[Collected data]
======
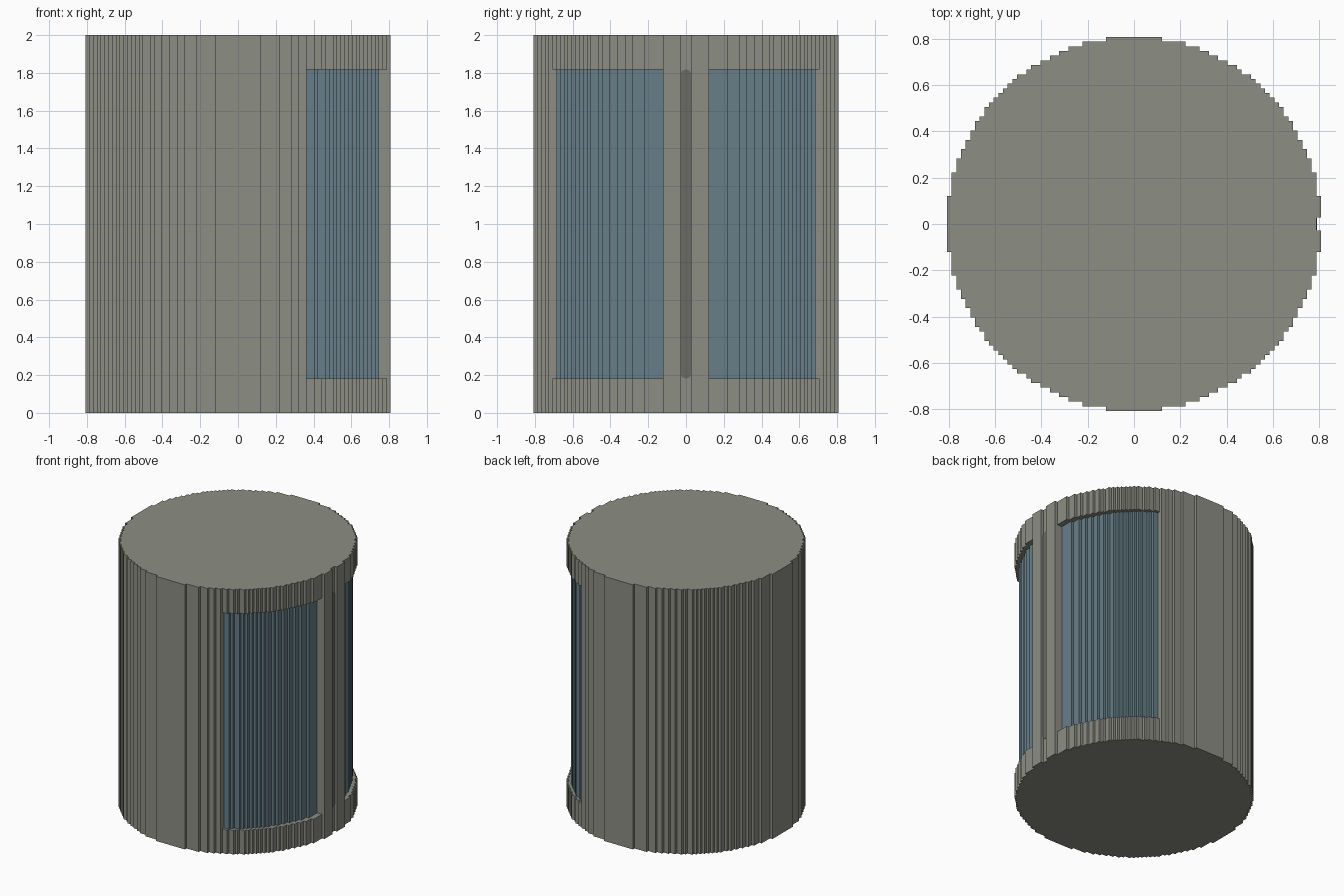
import bpy, bmesh, math

if "Cube" in bpy.data.objects:
    bpy.data.objects.remove(bpy.data.objects["Cube"], do_unlink=True)

CELL = 2 / 99                  # size of one step
RADIUS = 40                    # all sizes below are in steps
HEIGHT = 99
WIN_Z = (9, 90)
WIN_Y = (6, 35)
RECESS = 2
SLOT = 1.35                    # half width of the groove


def material(name, rgb):
    m = bpy.data.materials.new(name)
    m.use_nodes = True
    m.diffuse_color = (*rgb, 1)
    m.node_tree.nodes["Principled BSDF"].inputs["Base Color"].default_value = (*rgb, 1)
    return m


grey = material("warm grey", (0.265, 0.268, 0.23))
blue = material("slate blue glass", (0.137, 0.212, 0.25))
dark = material("dark grey", (0.147, 0.145, 0.13))


def half_width(y):
    return math.floor(math.sqrt(RADIUS ** 2 - y * y) + 0.5)


def in_window(y):
    return WIN_Y[0] < abs(y) < WIN_Y[1]


def stepped_outline(windows):
    """Stepped circle with a groove on +x, and set-back windows if asked."""
    edges = [y for y in range(-RADIUS, RADIUS + 1) if abs(y) > 1]
    edges = sorted(edges + [-SLOT, SLOT])
    right, left = [], []
    for y0, y1 in zip(edges, edges[1:]):
        y = (y0 + y1) / 2
        w = half_width(y)
        x = w
        if abs(y) < SLOT:
            x -= 1
        elif windows and in_window(y):
            x -= RECESS
        right += [(x, y0), (x, y1)]
        left += [(-w, y0), (-w, y1)]
    pts = right + left[::-1]
    # drop repeated points and points along a straight run
    pts = [p for i, p in enumerate(pts) if p != pts[i - 1]]
    n = len(pts)
    return [p for i, p in enumerate(pts)
            if not any(pts[i - 1][k] == p[k] == pts[(i + 1) % n][k] for k in (0, 1))]


def prism(name, outline, z0, z1, mats, caps=True):
    bm = bmesh.new()
    lo, hi = [[bm.verts.new((x * CELL, y * CELL, z * CELL)) for x, y in outline]
              for z in (z0, z1)]
    n = len(outline)
    for i in range(n):
        j = (i + 1) % n
        f = bm.faces.new((lo[i], lo[j], hi[j], hi[i]))
        y = (outline[i][1] + outline[j][1]) / 2
        if len(mats) > 1 and outline[i][0] + outline[j][0] > 0 and in_window(y):
            f.material_index = 1
    if caps:
        bm.faces.new(lo[::-1])
        bm.faces.new(hi)
    return finish(name, bm, mats)


def finish(name, bm, mats):
    mesh = bpy.data.meshes.new(name)
    bm.to_mesh(mesh)
    bm.free()
    for m in mats:
        mesh.materials.append(m)
    ob = bpy.data.objects.new(name, mesh)
    bpy.context.collection.objects.link(ob)
    return ob


# Drum: plain rings below and above, window band between them
plain = stepped_outline(False)
prism("lower_ring", plain, 0, WIN_Z[0], [grey])
prism("window_band", stepped_outline(True), *WIN_Z, [grey, blue], caps=False)
prism("upper_ring", plain, WIN_Z[1], HEIGHT, [grey])

# Round-ended strip lying in the groove
r = (SLOT - 0.03) * CELL
z_low, z_high = WIN_Z[0] * CELL + r, WIN_Z[1] * CELL - r
bm = bmesh.new()
ring = []
for zc, start in ((z_high, 0), (z_low, math.pi)):
    for k in range(13):
        a = start + math.pi * k / 12
        ring.append(bm.verts.new(((RADIUS - 1) * CELL - 0.002,
                                  r * math.cos(a), zc + r * math.sin(a))))
face = bm.faces.new(ring)
ext = bmesh.ops.extrude_face_region(bm, geom=[face])
bmesh.ops.translate(bm, vec=(0.005, 0, 0),
                    verts=[v for v in ext["geom"] if isinstance(v, bmesh.types.BMVert)])
bmesh.ops.recalc_face_normals(bm, faces=bm.faces)
finish("groove_strip", bm, [dark])
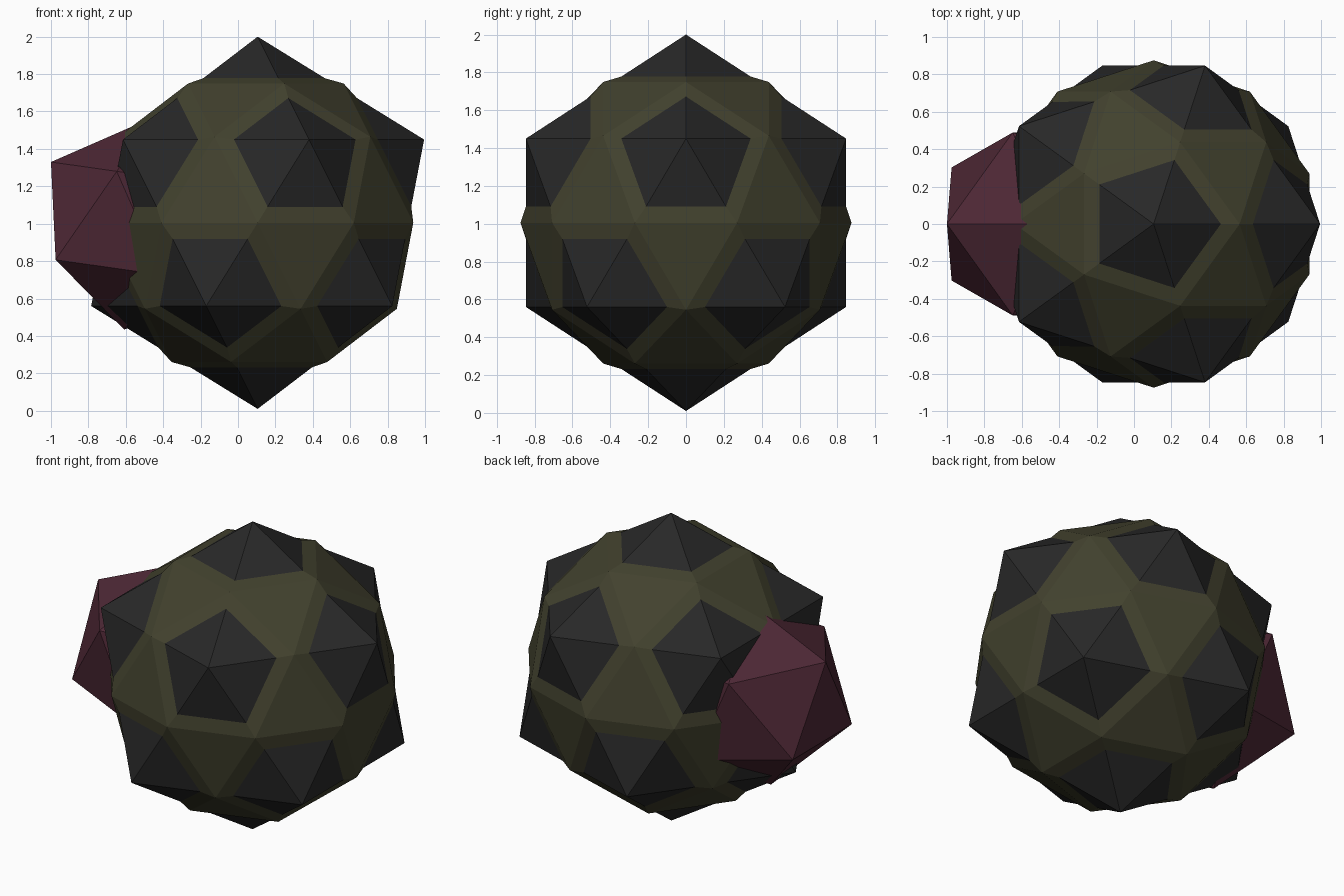
import bpy, math

if "Cube" in bpy.data.objects:
    bpy.data.objects.remove(bpy.data.objects["Cube"])


def material(name, rgb):
    m = bpy.data.materials.new(name)
    m.diffuse_color = (*rgb, 1.0)
    m.use_nodes = True
    m.node_tree.nodes["Principled BSDF"].inputs["Base Color"].default_value = m.diffuse_color
    return m


def ball(name, detail, radius, loc, tilt, mat):
    # flat-faced icosphere, tilted about the y axis
    bpy.ops.mesh.primitive_ico_sphere_add(
        subdivisions=detail, radius=radius, location=loc,
        rotation=(0, math.radians(tilt), 0))
    ob = bpy.context.object
    ob.name = name
    ob.data.materials.append(mat)
    bpy.ops.object.shade_flat()
    return ob


black = material("charcoal black", (0.021, 0.021, 0.021))
olive = material("dark olive", (0.054, 0.053, 0.027))
maroon = material("dark maroon", (0.076, 0.021, 0.036))

# Spiky core whose twelve corners poke out of the shell
ball("spiked_core", 1, 0.995, (0.105, 0, 1.005), 0, black)
# Rounder faceted shell
ball("faceted_shell", 2, 0.875, (0.105, 0, 1.005), 0, olive)
# Smaller tilted gem sunk into the left side
ball("side_gem", 1, 0.575, (-0.527, 0, 1.003), -55.35, maroon)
======
Word for word, restate each line above, minus its pictures.

* _FINISHED TASK_:
import bpy, bmesh, math

if "Cube" in bpy.data.objects:
    bpy.data.objects.remove(bpy.data.objects["Cube"], do_unlink=True)

CELL = 2 / 99                  # size of one step
RADIUS = 40                    # all sizes below are in steps
HEIGHT = 99
WIN_Z = (9, 90)
WIN_Y = (6, 35)
RECESS = 2
SLOT = 1.35                    # half width of the groove


def material(name, rgb):
    m = bpy.data.materials.new(name)
    m.use_nodes = True
    m.diffuse_color = (*rgb, 1)
    m.node_tree.nodes["Principled BSDF"].inputs["Base Color"].default_value = (*rgb, 1)
    return m


grey = material("warm grey", (0.265, 0.268, 0.23))
blue = material("slate blue glass", (0.137, 0.212, 0.25))
dark = material("dark grey", (0.147, 0.145, 0.13))


def half_width(y):
    return math.floor(math.sqrt(RADIUS ** 2 - y * y) + 0.5)


def in_window(y):
    return WIN_Y[0] < abs(y) < WIN_Y[1]


def stepped_outline(windows):
    """Stepped circle with a groove on +x, and set-back windows if asked."""
    edges = [y for y in range(-RADIUS, RADIUS + 1) if abs(y) > 1]
    edges = sorted(edges + [-SLOT, SLOT])
    right, left = [], []
    for y0, y1 in zip(edges, edges[1:]):
        y = (y0 + y1) / 2
        w = half_width(y)
        x = w
        if abs(y) < SLOT:
            x -= 1
        elif windows and in_window(y):
            x -= RECESS
        right += [(x, y0), (x, y1)]
        left += [(-w, y0), (-w, y1)]
    pts = right + left[::-1]
    # drop repeated points and points along a straight run
    pts = [p for i, p in enumerate(pts) if p != pts[i - 1]]
    n = len(pts)
    return [p for i, p in enumerate(pts)
            if not any(pts[i - 1][k] == p[k] == pts[(i + 1) % n][k] for k in (0, 1))]


def prism(name, outline, z0, z1, mats, caps=True):
    bm = bmesh.new()
    lo, hi = [[bm.verts.new((x * CELL, y * CELL, z * CELL)) for x, y in outline]
              for z in (z0, z1)]
    n = len(outline)
    for i in range(n):
        j = (i + 1) % n
        f = bm.faces.new((lo[i], lo[j], hi[j], hi[i]))
        y = (outline[i][1] + outline[j][1]) / 2
        if len(mats) > 1 and outline[i][0] + outline[j][0] > 0 and in_window(y):
            f.material_index = 1
    if caps:
        bm.faces.new(lo[::-1])
        bm.faces.new(hi)
    return finish(name, bm, mats)


def finish(name, bm, mats):
    mesh = bpy.data.meshes.new(name)
    bm.to_mesh(mesh)
    bm.free()
    for m in mats:
        mesh.materials.append(m)
    ob = bpy.data.objects.new(name, mesh)
    bpy.context.collection.objects.link(ob)
    return ob


# Drum: plain rings below and above, window band between them
plain = stepped_outline(False)
prism("lower_ring", plain, 0, WIN_Z[0], [grey])
prism("window_band", stepped_outline(True), *WIN_Z, [grey, blue], caps=False)
prism("upper_ring", plain, WIN_Z[1], HEIGHT, [grey])

# Round-ended strip lying in the groove
r = (SLOT - 0.03) * CELL
z_low, z_high = WIN_Z[0] * CELL + r, WIN_Z[1] * CELL - r
bm = bmesh.new()
ring = []
for zc, start in ((z_high, 0), (z_low, math.pi)):
    for k in range(13):
        a = start + math.pi * k / 12
        ring.append(bm.verts.new(((RADIUS - 1) * CELL - 0.002,
                                  r * math.cos(a), zc + r * math.sin(a))))
face = bm.faces.new(ring)
ext = bmesh.ops.extrude_face_region(bm, geom=[face])
bmesh.ops.translate(bm, vec=(0.005, 0, 0),
                    verts=[v for v in ext["geom"] if isinstance(v, bmesh.types.BMVert)])
bmesh.ops.recalc_face_normals(bm, faces=bm.faces)
finish("groove_strip", bm, [dark])
import bpy, math

if "Cube" in bpy.data.objects:
    bpy.data.objects.remove(bpy.data.objects["Cube"])


def material(name, rgb):
    m = bpy.data.materials.new(name)
    m.diffuse_color = (*rgb, 1.0)
    m.use_nodes = True
    m.node_tree.nodes["Principled BSDF"].inputs["Base Color"].default_value = m.diffuse_color
    return m


def ball(name, detail, radius, loc, tilt, mat):
    # flat-faced icosphere, tilted about the y axis
    bpy.ops.mesh.primitive_ico_sphere_add(
        subdivisions=detail, radius=radius, location=loc,
        rotation=(0, math.radians(tilt), 0))
    ob = bpy.context.object
    ob.name = name
    ob.data.materials.append(mat)
    bpy.ops.object.shade_flat()
    return ob


black = material("charcoal black", (0.021, 0.021, 0.021))
olive = material("dark olive", (0.054, 0.053, 0.027))
maroon = material("dark maroon", (0.076, 0.021, 0.036))

# Spiky core whose twelve corners poke out of the shell
ball("spiked_core", 1, 0.995, (0.105, 0, 1.005), 0, black)
# Rounder faceted shell
ball("faceted_shell", 2, 0.875, (0.105, 0, 1.005), 0, olive)
# Smaller tilted gem sunk into the left side
ball("side_gem", 1, 0.575, (-0.527, 0, 1.003), -55.35, maroon)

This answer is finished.